Types of equipment-related injuries

  • Overuse
  • User error
  • Mechanical malfunction
  • Improper equipment spacing

Treadmill risks

Treadmills pose a particular risk because the machine moves whether or not the user is moving. For instance, consider an upright bike or an elliptical: as soon as the user stops moving, the machine slows and stops. Treadmill belts, however, run continuously until the user pushes the “stop” button or activates the emergency stop.

Etelvina Jimenez’s injury highlights the particular problem of treadmills. Brain scans revealed that Jimenez fainted (medically, she experienced a syncope) and fell backwards. Fainting and falling while using a treadmill is dangerous by itself, but Jimenez was thrown backwards and hit her head on the base of a leg machine, which was 3 feet and 10 inches behind her treadmill. The fall caused multiple fractures in her skull and required multiple surgeries.

Jimenez’s lawsuit highlights treadmill dangers

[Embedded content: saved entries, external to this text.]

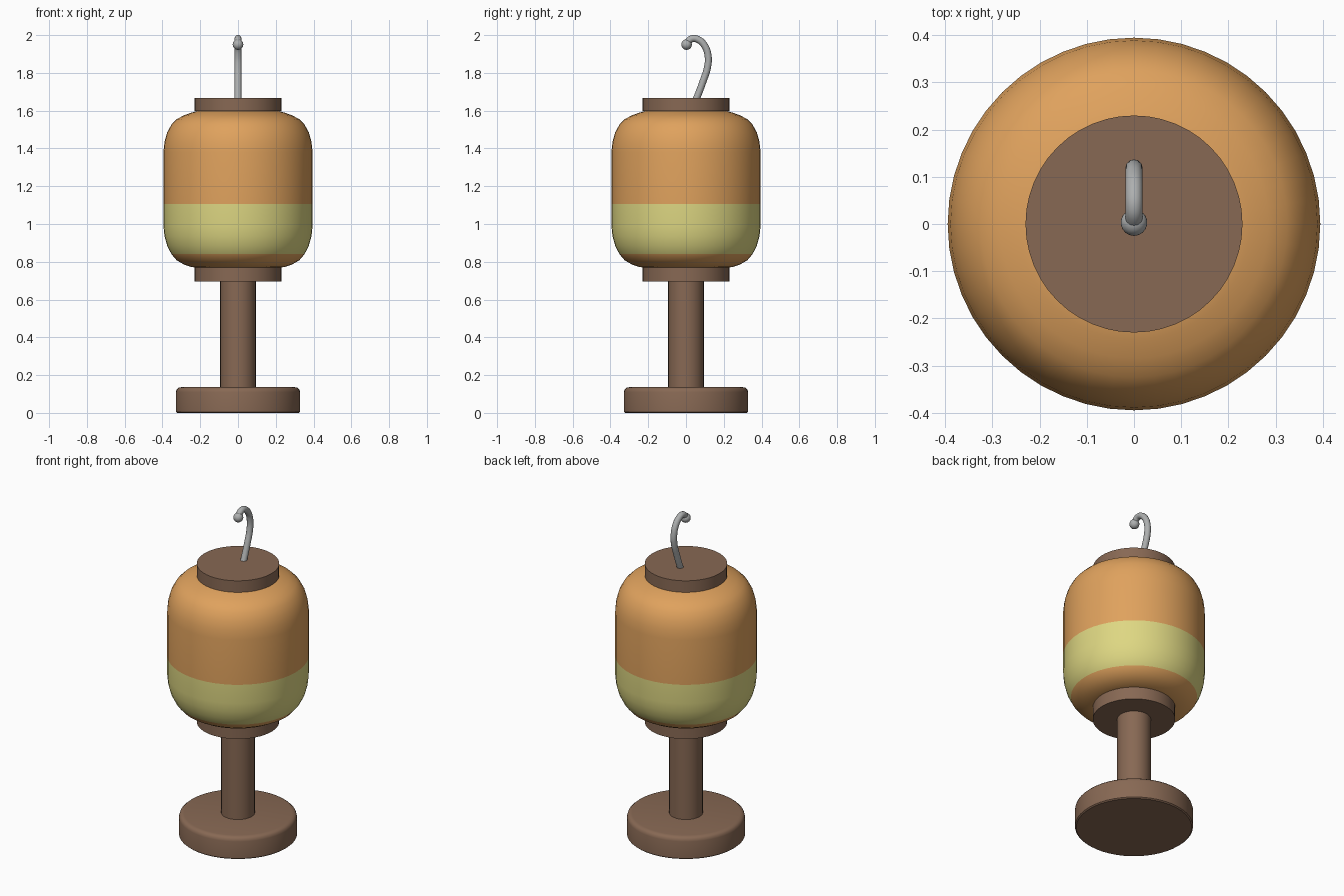
import bpy, bmesh, math

if "Cube" in bpy.data.objects:
    bpy.data.objects.remove(bpy.data.objects["Cube"])


def material(name, rgb):
    m = bpy.data.materials.new(name)
    m.diffuse_color = (*rgb, 1)
    m.use_nodes = True
    m.node_tree.nodes["Principled BSDF"].inputs["Base Color"].default_value = m.diffuse_color
    return m


BROWN = material("brown wood", (0.245, 0.14, 0.088))
ORANGE = material("orange paper", (0.74, 0.36, 0.11))
YELLOW = material("yellow band", (0.73, 0.68, 0.225))
GREY = material("grey metal", (0.42, 0.43, 0.43))


def finish(obj, angle=40):
    bpy.ops.object.select_all(action='DESELECT')
    obj.select_set(True)
    bpy.context.view_layer.objects.active = obj
    bpy.ops.object.shade_smooth_by_angle(angle=math.radians(angle))


def lathe(name, profile, mats, rule=None, sides=48):
    """Spin (radius, height) points around z and close both ends."""
    bm = bmesh.new()
    rings = [[bm.verts.new((r * math.cos(2 * math.pi * i / sides),
                            r * math.sin(2 * math.pi * i / sides), z))
              for i in range(sides)] for r, z in profile]
    for a, b in zip(rings, rings[1:]):
        for i in range(sides):
            j = (i + 1) % sides
            bm.faces.new((a[i], a[j], b[j], b[i]))
    bm.faces.new(rings[0][::-1])
    bm.faces.new(rings[-1])
    if rule:
        for f in bm.faces:
            f.material_index = rule(f.calc_center_median().z)
    mesh = bpy.data.meshes.new(name)
    bm.to_mesh(mesh)
    bm.free()
    for m in mats:
        mesh.materials.append(m)
    obj = bpy.data.objects.new(name, mesh)
    bpy.context.collection.objects.link(obj)
    finish(obj)
    return obj


# Foot with a rounded top edge, and the post
lathe("base", [(0.322, 0), (0.329, 0.006), (0.329, 0.11), (0.325, 0.124),
               (0.315, 0.133), (0.30, 0.136)], [BROWN])
lathe("post", [(0.094, 0.12), (0.094, 0.71)], [BROWN], sides=32)

# Caps below and above the lantern
lathe("lower_cap", [(0.23, 0.695), (0.23, 0.772)], [BROWN])
lathe("upper_cap", [(0.23, 1.597), (0.23, 1.668)], [BROWN])

# Lantern body: rounded barrel, yellow band chosen by height
body = [(0.21, 0.768), (0.245, 0.772), (0.285, 0.785), (0.325, 0.808),
        (0.352, 0.84), (0.375, 0.885), (0.389, 0.935), (0.395, 0.99),
        (0.395, 1.105), (0.395, 1.38), (0.389, 1.435), (0.375, 1.485),
        (0.352, 1.527), (0.325, 1.555), (0.285, 1.576), (0.245, 1.59),
        (0.21, 1.60)]
lathe("lantern_body", body, [ORANGE, YELLOW],
      lambda z: 1 if 0.84 < z < 1.105 else 0)

# Curved hook rising from the upper cap
path = [(0.045, 1.64), (0.062, 1.68), (0.092, 1.76), (0.114, 1.83),
        (0.117, 1.89), (0.098, 1.945), (0.065, 1.976), (0.035, 1.982),
        (0.012, 1.967), (0.003, 1.95)]
curve = bpy.data.curves.new("hook", 'CURVE')
curve.dimensions = '3D'
curve.bevel_depth = 0.0185
curve.bevel_resolution = 4
curve.use_fill_caps = True
spline = curve.splines.new('BEZIER')
spline.bezier_points.add(len(path) - 1)
for p, (y, z) in zip(spline.bezier_points, path):
    p.co = (0, y, z)
    p.handle_left_type = p.handle_right_type = 'AUTO'
spline.resolution_u = 5
curve.materials.append(GREY)
hook = bpy.data.objects.new("hook", curve)
bpy.context.collection.objects.link(hook)

# Ball on the hook's tip
bpy.ops.mesh.primitive_uv_sphere_add(segments=24, ring_count=14, radius=0.028,
                                     location=(0, 0.003, 1.95))
ball = bpy.context.object
ball.name = "hook_ball"
ball.data.materials.append(GREY)
finish(ball)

The most common treadmill-related injuries are pinched fingers or burned skin from a fall. However, more serious injuries occur with inadequate equipment spacing. If a treadmill is close to a back wall, a gym patron is potentially at risk for falling and becoming pinned between the wall and the rotating belt. ASTM International recommends a clearance of 6.5 feet behind each treadmill for this very reason. The spacing behind Jimenez’s treadmill was nowhere near the recommended 6.5 feet gap. However, there is no agency that conducts safety checks or enforces the recommend clearance. The closest thing to a safety check is the fire department which ensures that no fire exits are blocked.

If safety concerns can be addressed properly, perhaps injuries like Jimenez’s will become a thing of the past.